- EXTRACTED ENTRIES -

· · · · · · ·

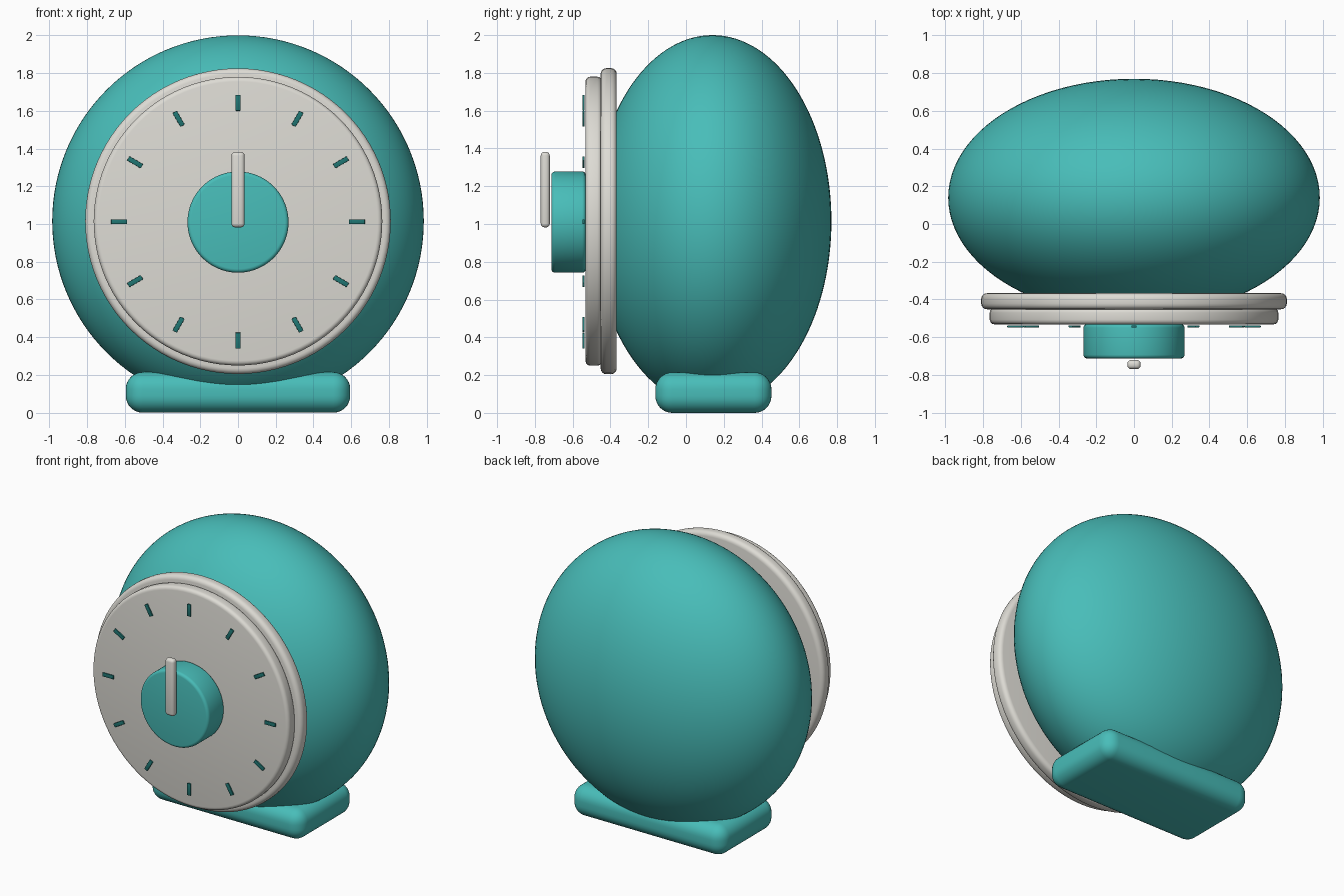
import bpy, math

if "Cube" in bpy.data.objects:
    bpy.data.objects.remove(bpy.data.objects["Cube"])


def material(name, rgb):
    m = bpy.data.materials.new(name)
    m.diffuse_color = (*rgb, 1.0)
    m.use_nodes = True
    m.node_tree.nodes["Principled BSDF"].inputs["Base Color"].default_value = m.diffuse_color
    return m


TEAL = material("teal", (0.065, 0.51, 0.485))
CREAM = material("warm_grey", (0.73, 0.715, 0.665))
DARK = material("dark_teal", (0.014, 0.18, 0.17))

CY, CZ = 0.14, 1.015  # body centre


def finish(name, mat, bevel=0.0, segments=4):
    """Name, colour, round and smooth the active object."""
    ob = bpy.context.object
    ob.name = name
    bpy.ops.object.transform_apply(location=False, rotation=True, scale=True)
    ob.data.materials.append(mat)
    if bevel:
        mod = ob.modifiers.new("round", "BEVEL")
        mod.width = bevel
        mod.segments = segments
        mod.limit_method = "ANGLE"
        mod.angle_limit = math.radians(40)
        bpy.ops.object.modifier_apply(modifier="round")
    bpy.ops.object.shade_smooth_by_angle(angle=math.radians(35))
    return ob


def disc(name, mat, radius, y0, y1, bevel, z=CZ):
    """Cylinder along y, from y0 to y1."""
    bpy.ops.mesh.primitive_cylinder_add(
        vertices=96, radius=radius, depth=y1 - y0,
        location=(0, (y0 + y1) / 2, z), rotation=(math.pi / 2, 0, 0))
    return finish(name, mat, bevel)


def block(name, mat, size, loc, bevel, segments=4, spin=0.0):
    bpy.ops.mesh.primitive_cube_add(size=1, location=loc, rotation=(0, spin, 0))
    bpy.context.object.scale = size
    return finish(name, mat, bevel, segments)


# Egg-shaped body
bpy.ops.mesh.primitive_uv_sphere_add(segments=96, ring_count=64, radius=1,
                                     location=(0, CY, CZ))
bpy.context.object.scale = (0.985, 0.63, 0.985)
finish("body", TEAL)

# Rounded foot
block("base", TEAL, (1.19, 0.615, 0.215), (0, 0.145, 0.1075), 0.09, 8)

# Bezel, dial plate and central knob
disc("bezel", CREAM, 0.81, -0.452, -0.367, 0.03)
disc("dial", CREAM, 0.765, -0.532, -0.445, 0.025)
disc("knob", TEAL, 0.268, -0.713, -0.53, 0.02, z=1.01)

# Pointer bar in front of the knob
block("pointer", CREAM, (0.07, 0.048, 0.4), (0, -0.745, 1.182), 0.02)

# Twelve dial marks
for i in range(12):
    a = i * math.tau / 12
    r = 0.63
    block(f"dial_mark_{i + 1}", DARK, (0.026, 0.01, 0.084),
          (r * math.sin(a), -0.543, 1.012 + r * math.cos(a)), 0.002, 2, a)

· · · · · · ·

- EXERCISE PROMPT -
Go through the entries. Report every line that contains the word "data".

- REPLY -
if "Cube" in bpy.data.objects:
    bpy.data.objects.remove(bpy.data.objects["Cube"])
    m = bpy.data.materials.new(name)
    ob.data.materials.append(mat)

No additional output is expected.